Reading the trends in the data at Calculated Risk

I’ve relied heavily on the blog Calculated Risk over the last few years for updated economic data, for some amazing graphs, for focused analysis, and for predictions that are pretty much always correct, especially regarding the housing market. Blogger Bill McBride is more interested in clear explanations and thoughtful analysis than in hyperbole.

In an era of breathless, impulsive media, his calm patient style has proven a winning approach. From Professor James Hamilton writing in Time magazine in March 2011, when Calculated Risk was selected one of the most important economics blogs in the country:

“If you only follow one economics blog, it has to be Calculated Risk, run by Bill McBride. The site provides concise and very accessible summaries of all the key economic data and developments. One of the reasons McBride is able to do this so well is that he has an almost uncanny knack of recognizing which facts really matter. He began the blog in 2005 because he saw a disaster brewing in the form of the housing bubble, and tried his best to warn the rest of us of what was coming. I’ve followed him closely ever since, and I don’t know if he’s ever been wrong. My advice is, if you’ve come up with a different conclusion from McBride on how economic developments are going to unfold, you’d be wise to think it over again!”

A few months ago, Calculated Risk began a monthly contest using Facebook logins for readers to pick the under or over or on-the-money for a wide range of predictions for upcoming releases of economic data.

The leaderboard for Calculated Risk's May Facebook contest

May was my first month participating actively in Calculated Risk’s contest, and I managed to win, with 13 correct predictions out of 16 in the month’s contest. I’m rather sillily proud of this accomplishment, especially since I even beat McBride himself.

And I shouldn’t have missed one question that I did miss. I correctly assumed that new home sales in April would be stronger than the consensus (all the data pointed higher), but for some reason I still thought that housing starts would be below consensus.

I also missed the call on the monthly trade deficit — not an area I have any particular expertise in.

And I also thought that the unemployment rate would stay at 8.2% despite decent job growth. I keep expecting to see enough of an increase in the labor force participation rate to push unemployment a little higher despite steady job creation. But I might need to let go of that notion soon if it’s not supported by the data.

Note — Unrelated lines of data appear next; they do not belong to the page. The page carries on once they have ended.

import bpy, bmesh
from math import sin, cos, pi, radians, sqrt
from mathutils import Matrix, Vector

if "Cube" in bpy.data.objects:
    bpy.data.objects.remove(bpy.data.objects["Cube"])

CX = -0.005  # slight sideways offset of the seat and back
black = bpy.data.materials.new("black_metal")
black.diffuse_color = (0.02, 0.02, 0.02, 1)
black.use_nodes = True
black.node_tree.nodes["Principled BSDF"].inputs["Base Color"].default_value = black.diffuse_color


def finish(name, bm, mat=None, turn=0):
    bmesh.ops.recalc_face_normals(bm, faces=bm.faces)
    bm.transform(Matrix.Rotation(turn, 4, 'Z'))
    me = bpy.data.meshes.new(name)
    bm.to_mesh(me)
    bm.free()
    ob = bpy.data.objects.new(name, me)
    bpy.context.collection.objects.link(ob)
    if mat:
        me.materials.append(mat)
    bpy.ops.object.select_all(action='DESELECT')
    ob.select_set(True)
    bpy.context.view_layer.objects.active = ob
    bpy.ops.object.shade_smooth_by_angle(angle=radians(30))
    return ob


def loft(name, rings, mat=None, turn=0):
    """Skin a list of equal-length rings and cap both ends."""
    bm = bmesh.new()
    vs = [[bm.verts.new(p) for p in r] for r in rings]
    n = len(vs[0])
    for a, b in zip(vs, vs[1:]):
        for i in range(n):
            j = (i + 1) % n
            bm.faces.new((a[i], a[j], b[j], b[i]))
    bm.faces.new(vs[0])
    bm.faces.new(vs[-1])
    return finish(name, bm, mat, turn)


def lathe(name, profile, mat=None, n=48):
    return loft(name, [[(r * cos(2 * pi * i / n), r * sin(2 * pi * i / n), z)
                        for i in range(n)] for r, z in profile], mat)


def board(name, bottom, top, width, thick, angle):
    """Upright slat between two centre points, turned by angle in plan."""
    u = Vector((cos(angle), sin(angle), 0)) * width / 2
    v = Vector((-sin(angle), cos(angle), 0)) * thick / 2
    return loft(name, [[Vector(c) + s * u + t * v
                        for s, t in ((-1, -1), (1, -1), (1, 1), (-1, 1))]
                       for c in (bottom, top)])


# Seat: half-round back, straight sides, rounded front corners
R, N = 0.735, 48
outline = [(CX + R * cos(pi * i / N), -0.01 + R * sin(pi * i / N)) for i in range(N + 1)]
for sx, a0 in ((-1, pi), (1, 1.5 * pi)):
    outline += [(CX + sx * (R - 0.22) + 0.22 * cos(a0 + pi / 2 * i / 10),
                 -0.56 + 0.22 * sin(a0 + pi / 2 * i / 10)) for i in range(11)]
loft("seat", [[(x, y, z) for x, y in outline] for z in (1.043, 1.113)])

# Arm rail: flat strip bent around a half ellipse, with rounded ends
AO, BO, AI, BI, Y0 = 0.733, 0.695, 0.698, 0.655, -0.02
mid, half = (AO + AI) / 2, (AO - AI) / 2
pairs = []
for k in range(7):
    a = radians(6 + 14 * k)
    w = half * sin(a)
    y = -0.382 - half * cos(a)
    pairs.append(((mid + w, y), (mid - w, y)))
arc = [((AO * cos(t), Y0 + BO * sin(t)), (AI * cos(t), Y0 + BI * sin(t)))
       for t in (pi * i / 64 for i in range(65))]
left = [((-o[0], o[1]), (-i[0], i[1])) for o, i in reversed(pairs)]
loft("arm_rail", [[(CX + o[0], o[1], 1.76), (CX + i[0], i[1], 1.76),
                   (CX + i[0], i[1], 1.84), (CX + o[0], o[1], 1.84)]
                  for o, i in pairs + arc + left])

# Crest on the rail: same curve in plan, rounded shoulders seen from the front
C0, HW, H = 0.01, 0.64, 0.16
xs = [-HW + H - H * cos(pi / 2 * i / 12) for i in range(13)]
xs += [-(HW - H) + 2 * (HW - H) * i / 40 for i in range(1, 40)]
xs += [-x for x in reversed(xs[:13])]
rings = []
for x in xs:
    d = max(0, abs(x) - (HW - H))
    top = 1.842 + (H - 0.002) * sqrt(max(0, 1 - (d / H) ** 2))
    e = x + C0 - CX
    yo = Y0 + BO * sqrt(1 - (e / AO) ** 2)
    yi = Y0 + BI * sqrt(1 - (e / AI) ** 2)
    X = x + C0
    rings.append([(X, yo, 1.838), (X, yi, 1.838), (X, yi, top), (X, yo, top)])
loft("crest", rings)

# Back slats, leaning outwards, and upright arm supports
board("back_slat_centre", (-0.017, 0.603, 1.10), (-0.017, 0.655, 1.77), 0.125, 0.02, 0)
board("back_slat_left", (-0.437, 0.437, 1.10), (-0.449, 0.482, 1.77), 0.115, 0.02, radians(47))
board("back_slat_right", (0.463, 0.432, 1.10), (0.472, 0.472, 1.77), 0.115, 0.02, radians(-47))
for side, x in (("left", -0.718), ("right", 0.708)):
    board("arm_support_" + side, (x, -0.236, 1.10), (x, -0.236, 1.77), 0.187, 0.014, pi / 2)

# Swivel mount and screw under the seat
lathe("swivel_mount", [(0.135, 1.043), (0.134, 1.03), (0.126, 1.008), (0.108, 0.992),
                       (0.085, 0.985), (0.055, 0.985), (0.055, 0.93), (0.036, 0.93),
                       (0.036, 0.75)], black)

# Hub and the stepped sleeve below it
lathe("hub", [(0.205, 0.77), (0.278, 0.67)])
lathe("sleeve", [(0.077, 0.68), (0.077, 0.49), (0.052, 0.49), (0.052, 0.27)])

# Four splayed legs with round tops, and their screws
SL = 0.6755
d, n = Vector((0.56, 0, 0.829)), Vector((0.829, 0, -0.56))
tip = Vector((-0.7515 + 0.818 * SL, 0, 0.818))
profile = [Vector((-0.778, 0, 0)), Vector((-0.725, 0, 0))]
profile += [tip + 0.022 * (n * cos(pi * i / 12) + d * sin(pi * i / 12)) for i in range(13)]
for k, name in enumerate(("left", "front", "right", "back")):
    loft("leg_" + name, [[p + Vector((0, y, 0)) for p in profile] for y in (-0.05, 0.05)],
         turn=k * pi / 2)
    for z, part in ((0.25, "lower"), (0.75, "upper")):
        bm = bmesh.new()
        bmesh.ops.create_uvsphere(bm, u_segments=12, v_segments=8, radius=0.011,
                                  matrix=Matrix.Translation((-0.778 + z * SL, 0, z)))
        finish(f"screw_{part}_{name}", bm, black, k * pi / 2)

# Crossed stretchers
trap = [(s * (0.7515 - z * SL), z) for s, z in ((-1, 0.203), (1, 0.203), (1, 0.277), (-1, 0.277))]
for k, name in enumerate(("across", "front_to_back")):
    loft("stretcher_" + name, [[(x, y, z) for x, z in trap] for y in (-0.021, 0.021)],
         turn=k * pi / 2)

Most of the other predictions seemed like pretty easy ones, given trends in various sectors of the economy. Of course, it’s possible that my reasoning on some or all of those picks was completely flawed, even though I managed to get the right answer.

So where does this “consensus” come from? Well, it comes from experts in various fields. So if the experts are the smartest people in the room as one would hope, then guessing the over or under on their projections should be pretty much a coin toss. But things aren’t that straightforward. In some cases, the consensus projections are calculated days or maybe even weeks in advance of the data release, so more current data might give clues about whether the prediction is too high, too low, or right on. And sometimes it seems pretty clear that the experts arriving at the consensus simply aren’t looking closely enough at what’s actually happening. I began discovering this back in the middle of the last decade in writing my columns in the Savannah Morning News.

I’ll certainly be curious to see how the contest goes in the coming months.